What you are asked to do = Copy all records exactly, excluding images.

Source material =
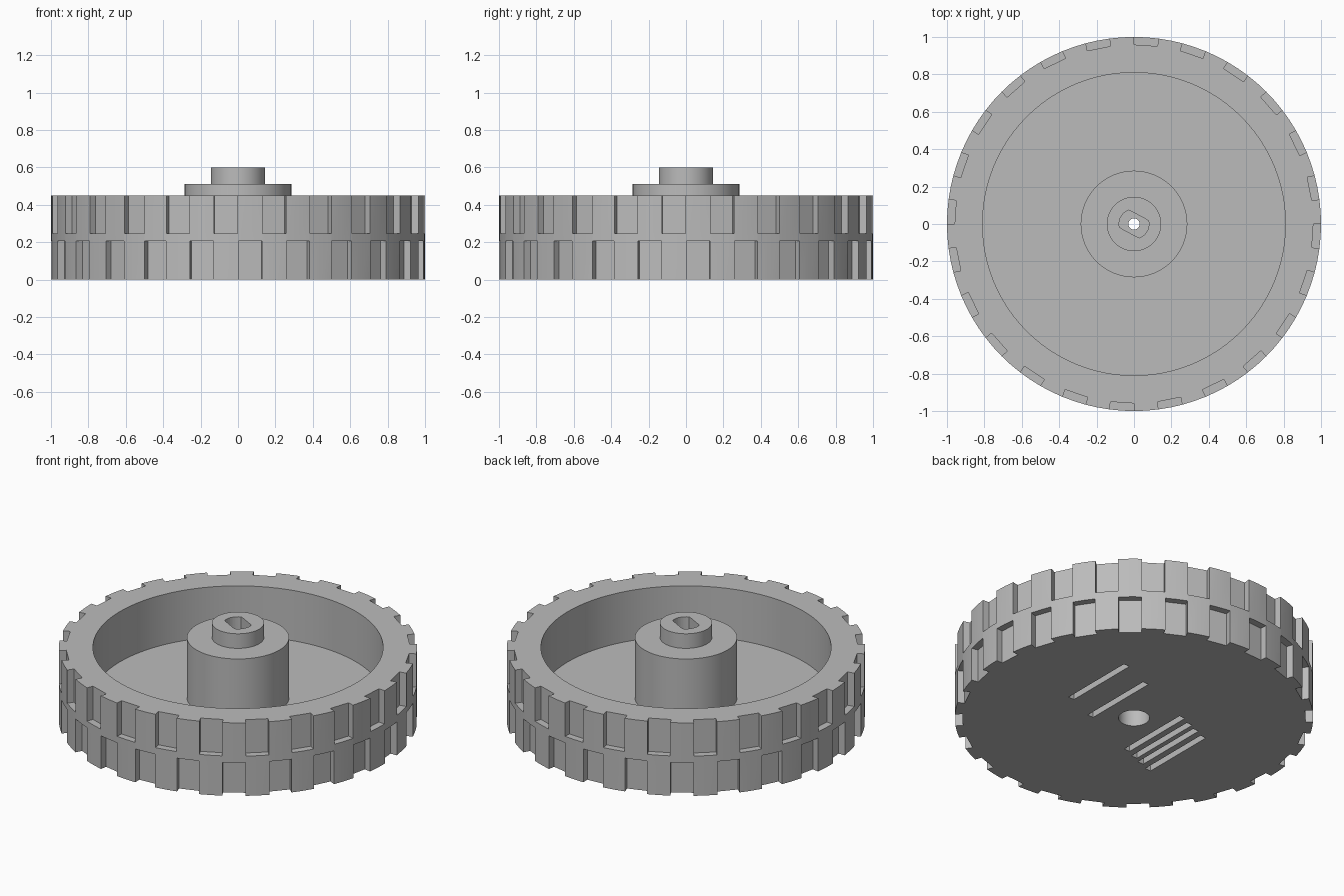
import bpy, bmesh
from math import cos, sin, pi, radians
from mathutils import Matrix, Vector

if "Cube" in bpy.data.objects:
    bpy.data.objects.remove(bpy.data.objects["Cube"])

grey = bpy.data.materials.new("plain grey")
grey.use_nodes = True
colour = (0.5, 0.5, 0.5, 1)
grey.diffuse_color = colour
grey.node_tree.nodes["Principled BSDF"].inputs["Base Color"].default_value = colour

SEGMENTS = 96
LUGS = 24


def finish(bm, name):
    bmesh.ops.recalc_face_normals(bm, faces=bm.faces)
    mesh = bpy.data.meshes.new(name)
    bm.to_mesh(mesh)
    bm.free()
    obj = bpy.data.objects.new(name, mesh)
    bpy.context.collection.objects.link(obj)
    mesh.materials.append(grey)
    return obj


def lathe(name, profile):
    bm = bmesh.new()
    rings = []
    for i in range(SEGMENTS):
        a = 2 * pi * i / SEGMENTS
        rings.append([bm.verts.new((r * cos(a), r * sin(a), z)) for r, z in profile])
    n = len(profile)
    for i in range(SEGMENTS):
        p, q = rings[i], rings[(i + 1) % SEGMENTS]
        for j in range(n):
            k = (j + 1) % n
            bm.faces.new((p[j], q[j], q[k], p[k]))
    return finish(bm, name)


def box(bm, low, high, angle=0):
    low, high = Vector(low), Vector(high)
    size = high - low
    matrix = (Matrix.Rotation(angle, 4, 'Z') @ Matrix.Translation((low + high) / 2)
              @ Matrix.Diagonal((*size, 1)))
    bmesh.ops.create_cube(bm, size=1, matrix=matrix)


def cut(target, bm, name):
    cutter = finish(bm, name)
    cutter.hide_render = True
    mod = target.modifiers.new(name, 'BOOLEAN')
    mod.operation = 'DIFFERENCE'
    mod.solver = 'EXACT'
    mod.object = cutter
    bpy.context.view_layer.objects.active = target
    bpy.ops.object.modifier_apply(modifier=mod.name)
    bpy.data.objects.remove(cutter)


# Wheel body: flat disc, deep rim, stepped hub and axle bore
wheel = lathe("wheel", [
    (0.087, 0), (1, 0), (1, 0.45), (0.81, 0.45), (0.81, 0.14), (0.285, 0.14),
    (0.285, 0.51), (0.145, 0.51), (0.145, 0.6), (0.03, 0.6), (0.03, 0.12), (0.087, 0.12)])

# Two staggered rows of tread notches around a solid middle band
notches = bmesh.new()
step = 2 * pi / LUGS
for i in range(LUGS):
    for low, high, shift in ((0.245, 0.6, -0.25), (-0.1, 0.205, 0.25)):
        box(notches, (0.957, -0.064, low), (1.1, 0.064, high), (i + shift) * step)
cut(wheel, notches, "tread_notches")

# Axle socket with two flat sides
socket = bmesh.new()
base = []
for i in range(32):
    a = 2 * pi * (i + 0.5) / 32
    y = max(-0.053, min(0.053, 0.08 * sin(a)))
    base.append(socket.verts.new((0.08 * cos(a), y, 0.25)))
face = socket.faces.new(base)
top = bmesh.ops.extrude_face_region(socket, geom=[face])["geom"]
bmesh.ops.translate(socket, vec=(0, 0, 0.5),
                    verts=[v for v in top if isinstance(v, bmesh.types.BMVert)])
bmesh.ops.rotate(socket, cent=(0, 0, 0), verts=socket.verts,
                 matrix=Matrix.Rotation(radians(-28), 3, 'Z'))
cut(wheel, socket, "axle_socket")

# Shallow straight slots under the disc
slots = bmesh.new()
for x in (0.41, 0.2, -0.2, -0.28, -0.35, -0.43):
    y = 0.4 * x + 0.02
    box(slots, (x - 0.02, y - 0.24, -0.1), (x + 0.02, y + 0.24, 0.04))
cut(wheel, slots, "underside_slots")

# Smooth round walls, crisp edges
bpy.ops.object.select_all(action='DESELECT')
wheel.select_set(True)
bpy.context.view_layer.objects.active = wheel
bpy.ops.object.shade_smooth_by_angle(angle=radians(20))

Solved problem =
import bpy, bmesh
from math import cos, sin, pi, radians
from mathutils import Matrix, Vector

if "Cube" in bpy.data.objects:
    bpy.data.objects.remove(bpy.data.objects["Cube"])

grey = bpy.data.materials.new("plain grey")
grey.use_nodes = True
colour = (0.5, 0.5, 0.5, 1)
grey.diffuse_color = colour
grey.node_tree.nodes["Principled BSDF"].inputs["Base Color"].default_value = colour

SEGMENTS = 96
LUGS = 24


def finish(bm, name):
    bmesh.ops.recalc_face_normals(bm, faces=bm.faces)
    mesh = bpy.data.meshes.new(name)
    bm.to_mesh(mesh)
    bm.free()
    obj = bpy.data.objects.new(name, mesh)
    bpy.context.collection.objects.link(obj)
    mesh.materials.append(grey)
    return obj


def lathe(name, profile):
    bm = bmesh.new()
    rings = []
    for i in range(SEGMENTS):
        a = 2 * pi * i / SEGMENTS
        rings.append([bm.verts.new((r * cos(a), r * sin(a), z)) for r, z in profile])
    n = len(profile)
    for i in range(SEGMENTS):
        p, q = rings[i], rings[(i + 1) % SEGMENTS]
        for j in range(n):
            k = (j + 1) % n
            bm.faces.new((p[j], q[j], q[k], p[k]))
    return finish(bm, name)


def box(bm, low, high, angle=0):
    low, high = Vector(low), Vector(high)
    size = high - low
    matrix = (Matrix.Rotation(angle, 4, 'Z') @ Matrix.Translation((low + high) / 2)
              @ Matrix.Diagonal((*size, 1)))
    bmesh.ops.create_cube(bm, size=1, matrix=matrix)


def cut(target, bm, name):
    cutter = finish(bm, name)
    cutter.hide_render = True
    mod = target.modifiers.new(name, 'BOOLEAN')
    mod.operation = 'DIFFERENCE'
    mod.solver = 'EXACT'
    mod.object = cutter
    bpy.context.view_layer.objects.active = target
    bpy.ops.object.modifier_apply(modifier=mod.name)
    bpy.data.objects.remove(cutter)


# Wheel body: flat disc, deep rim, stepped hub and axle bore
wheel = lathe("wheel", [
    (0.087, 0), (1, 0), (1, 0.45), (0.81, 0.45), (0.81, 0.14), (0.285, 0.14),
    (0.285, 0.51), (0.145, 0.51), (0.145, 0.6), (0.03, 0.6), (0.03, 0.12), (0.087, 0.12)])

# Two staggered rows of tread notches around a solid middle band
notches = bmesh.new()
step = 2 * pi / LUGS
for i in range(LUGS):
    for low, high, shift in ((0.245, 0.6, -0.25), (-0.1, 0.205, 0.25)):
        box(notches, (0.957, -0.064, low), (1.1, 0.064, high), (i + shift) * step)
cut(wheel, notches, "tread_notches")

# Axle socket with two flat sides
socket = bmesh.new()
base = []
for i in range(32):
    a = 2 * pi * (i + 0.5) / 32
    y = max(-0.053, min(0.053, 0.08 * sin(a)))
    base.append(socket.verts.new((0.08 * cos(a), y, 0.25)))
face = socket.faces.new(base)
top = bmesh.ops.extrude_face_region(socket, geom=[face])["geom"]
bmesh.ops.translate(socket, vec=(0, 0, 0.5),
                    verts=[v for v in top if isinstance(v, bmesh.types.BMVert)])
bmesh.ops.rotate(socket, cent=(0, 0, 0), verts=socket.verts,
                 matrix=Matrix.Rotation(radians(-28), 3, 'Z'))
cut(wheel, socket, "axle_socket")

# Shallow straight slots under the disc
slots = bmesh.new()
for x in (0.41, 0.2, -0.2, -0.28, -0.35, -0.43):
    y = 0.4 * x + 0.02
    box(slots, (x - 0.02, y - 0.24, -0.1), (x + 0.02, y + 0.24, 0.04))
cut(wheel, slots, "underside_slots")

# Smooth round walls, crisp edges
bpy.ops.object.select_all(action='DESELECT')
wheel.select_set(True)
bpy.context.view_layer.objects.active = wheel
bpy.ops.object.shade_smooth_by_angle(angle=radians(20))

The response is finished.